The Power of the Four-Letter Word

Moist. Smock. Panties. Nourish. Supper. Panties. Womb. Aspic. Panties.
All of these words are seemingly harmless. They neither contain profanity nor do they have an unsavory connotation. Yet, when asked which words make their skin crawl, my friends promptly identified the above. (Please note the frequency in which “panties” appears. Much appreciated.)

There doesn’t appear to be any rhyme or reason to a person’s reaction to such words. The response is visceral.

But society often plays a role in shaping our response to other words, namely those of the four-letter variety.

Words with four letters have a power all their own. In their most basic form, they encompass the polar opposite of raw human emotion: love and hate.

“Hate” is one of those few G-rated movie words that, with the right delivery, can crush someone.

“Love,” when not reduced to “<3,” “luv,” or worse yet, “wuv,” is still one of the most powerful words in the English language. It is one of those rare words where the silence in its absence can be as strong as the power of its verbalization.

Of course, “four-letter words” in their best and truest form are those words that were forbidden fruit to us as kids.

In our infinite childhood wisdom, my friends and I replaced such words with alternatives, like “fudge,” “h-e-double hockey sticks,” “shit-ake mushrooms,” etc. (This also serves as further proof that hindsight reveals we’re never as cool as we thought we were at the time.)

Considering most of us didn’t know how to construct a poignant insult with four-letter words at a relatively young age, their impact was lost on us.
However, many of us have experienced the painful power of other four-letter words – ugly, dumb, slut, fatt (it got so big it needed another letter) – at a vulnerable age. Such physically, intellectually, and socially degrading descriptors can leave a lasting scar, whether or not we’re aware of it.

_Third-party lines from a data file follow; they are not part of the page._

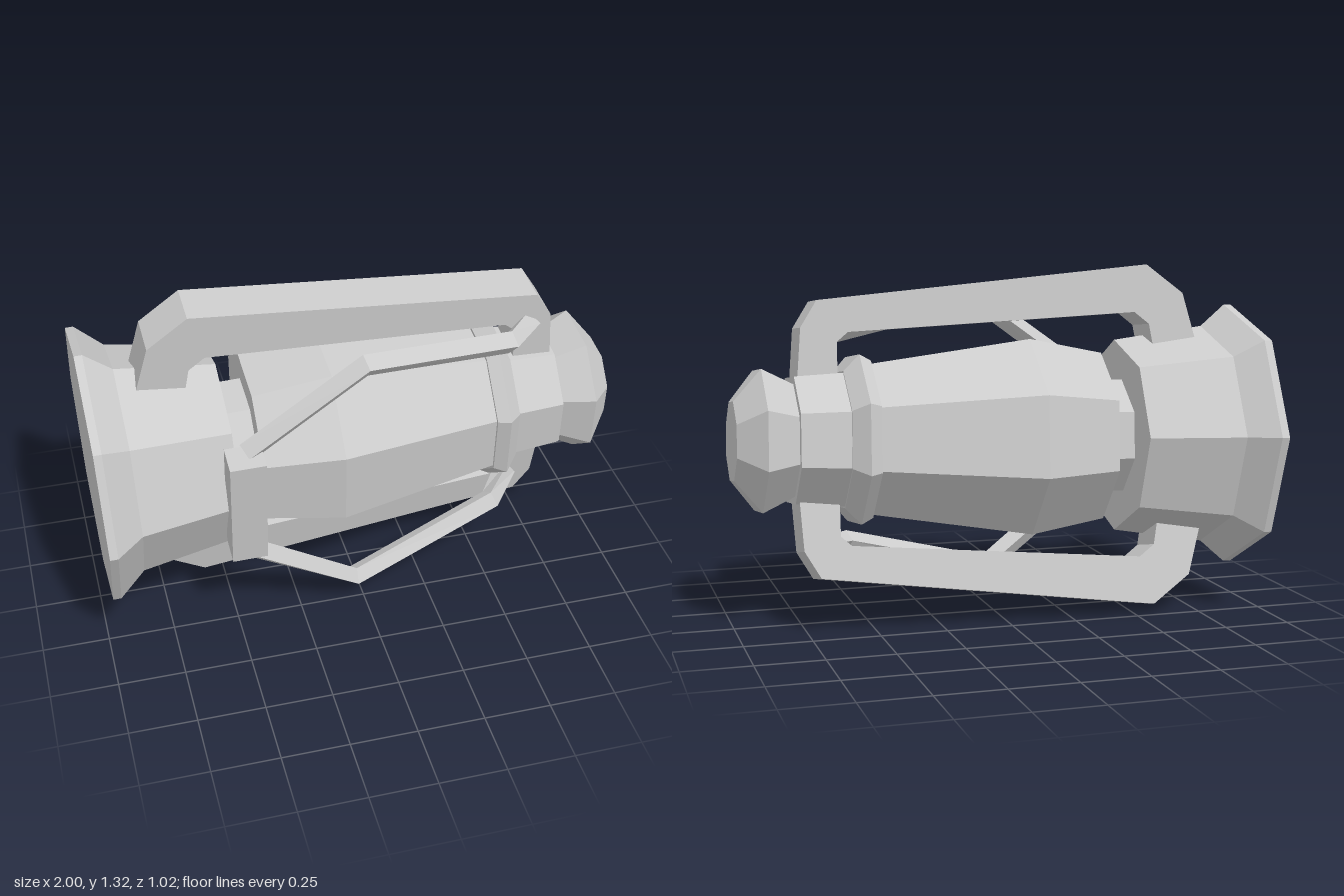
import * as THREE from 'three';

const grey = new THREE.MeshStandardMaterial({ color: 0xcccccc, flatShading: true });

function addMesh(parent, name, geometry) {
  const mesh = new THREE.Mesh(geometry, grey);
  mesh.name = name;
  parent.add(mesh);
  return mesh;
}

// Octagonal solid along x from [position, radius] pairs, closed at both ends
function turned(profile, degrees) {
  const last = profile[profile.length - 1][0];
  const points = [[profile[0][0], 0], ...profile, [last, 0]]
    .map(([s, r]) => new THREE.Vector2(r, s));
  const phi = THREE.MathUtils.degToRad(degrees);
  return new THREE.LatheGeometry(points, 8, phi).rotateZ(-Math.PI / 2);
}

// Square bar swept through a list of points, mitred at the bends
function bar(points, size, outward) {
  const p = points.map((a) => new THREE.Vector3(...a));
  const out = new THREE.Vector3(...outward);
  const positions = [];
  const index = [];
  const h = size / 2;
  p.forEach((point, i) => {
    const before = p[Math.max(i - 1, 0)];
    const after = p[Math.min(i + 1, p.length - 1)];
    const t = after.clone().sub(before).normalize();
    const side = new THREE.Vector3().crossVectors(out, t).normalize();
    const up = new THREE.Vector3().crossVectors(t, side);
    for (const [u, v] of [[h, h], [-h, h], [-h, -h], [h, -h]]) {
      positions.push(...point.clone().addScaledVector(side, u).addScaledVector(up, v).toArray());
    }
    if (i === 0) return;
    const a = (i - 1) * 4;
    for (let k = 0; k < 4; k++) {
      const n = (k + 1) % 4;
      index.push(a + k, a + n, a + 4 + n, a + k, a + 4 + n, a + 4 + k);
    }
  });
  const e = (p.length - 1) * 4;
  index.push(0, 2, 1, 0, 3, 2, e, e + 1, e + 2, e, e + 2, e + 3);
  const geometry = new THREE.BufferGeometry();
  geometry.setAttribute('position', new THREE.Float32BufferAttribute(positions, 3));
  geometry.setIndex(index);
  geometry.computeVertexNormals();
  return geometry;
}

export function createModel() {
  const model = new THREE.Group();
  model.name = 'lantern';

  // Lantern body lying on its side, tipped slightly
  const body = new THREE.Group();
  body.name = 'body';
  body.position.set(0, 0.675, -0.005);
  body.rotation.set(0, 0.005, 0.026);
  model.add(body);

  addMesh(body, 'base', turned([[-0.985, 0.51], [-0.955, 0.51], [-0.855, 0.425], [-0.49, 0.37]], 5.7));
  addMesh(body, 'burnerNeck', turned([[-0.5, 0.23], [-0.37, 0.23]], -15));
  addMesh(body, 'globe', turned([[-0.39, 0.34], [-0.1, 0.395], [0.52, 0.295]], -15));
  addMesh(body, 'collar', turned([[0.5, 0.31], [0.545, 0.335], [0.6, 0.27]], -15));
  addMesh(body, 'chimney', turned([[0.58, 0.265], [0.78, 0.25]], -15));
  addMesh(body, 'cap', turned([[0.77, 0.215], [0.9, 0.28], [0.995, 0.155]], -15));

  // Thick side frames, one above and one below the globe
  const outline = [
    [-0.82, 0.28], [-0.74, 0.55], [-0.59, 0.658], [0.695, 0.51], [0.755, 0.41], [0.77, 0.18],
    [0.62, 0.18], [0.62, 0.36], [0.58, 0.395], [-0.54, 0.475], [-0.6, 0.43], [-0.63, 0.28],
  ].map(([x, y]) => new THREE.Vector2(x, y));
  const frame = new THREE.ExtrudeGeometry(new THREE.Shape(outline), { depth: 0.17, bevelEnabled: false });
  frame.translate(0, 0, -0.085);
  addMesh(body, 'upperFrame', frame).rotation.x = 0.095;
  addMesh(body, 'lowerFrame', frame).rotation.x = Math.PI + 0.22;

  // Plate on the front of the burner, with the two guard bars leaving it
  const plate = addMesh(model, 'burnerPlate', new THREE.BoxGeometry(0.13, 0.48, 0.11));
  plate.position.set(-0.47, 0.645, 0.375);
  plate.rotation.set(0.165, 0, 0.015);

  const arm = addMesh(model, 'plateArm', new THREE.BoxGeometry(0.09, 0.14, 0.2));
  arm.position.set(-0.45, 0.65, 0.25);
  arm.rotation.x = 0.165;

  addMesh(model, 'upperGuardBar', bar(
    [[-0.46, 0.88, 0.38], [-0.04, 1.185, 0.4], [0.55, 1.075, 0.23], [0.67, 1.06, 0.1]],
    0.062, [0, 0.75, 0.66]));
  addMesh(model, 'lowerGuardBar', bar(
    [[-0.46, 0.41, 0.335], [-0.04, 0.115, 0.26], [0.55, 0.275, 0.13], [0.68, 0.29, -0.05]],
    0.062, [0, -0.85, 0.52]));

  return model;
}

Let’s face it, there’s a reason comedians are overwhelmingly less attractive than the rest of the entertainment industry. Childhood torment is comedy’s breeding ground.

While we may grow a thicker skin as we get older, based on conversations with friends this past year, I realize how much we’re all still deeply affected by other’s words.

Regardless of age or maturity, there will always be certain people who build themselves up by taking others down.

Whether it’s the guy who thinks he’s still on the playground, and insults a woman to get her attention. Or the person who always gives backhanded compliments to his/her friends. Perhaps it’s the person who seeks to establish their intellectual superiority over others by constantly incorporating in everyday conversation those words that should be exclusively reserved for the NY Times Sunday Crossword.

Whatever their quirk, most of us have someone like that in our lives. We all have choice words we like to call these individuals in private, but luckily our generation (building on that word creativity we developed as kids) has adopted a publicly appropriate four-letter word to describe said individuals: tool.

So rather than declare some cliché or snarky New Year’s resolution, my hope is to stop letting the tools of the world affect how we see ourselves. Let this be the year we all see ourselves the way our friends and loved ones see us.

Alternatively, you can screw the highroad in 2012, and just tell any tool you come across to fudge off and go to h-e-double hockey sticks before you kick the shitake mushrooms out of him/her.

It’s win-win.

Just My Mazel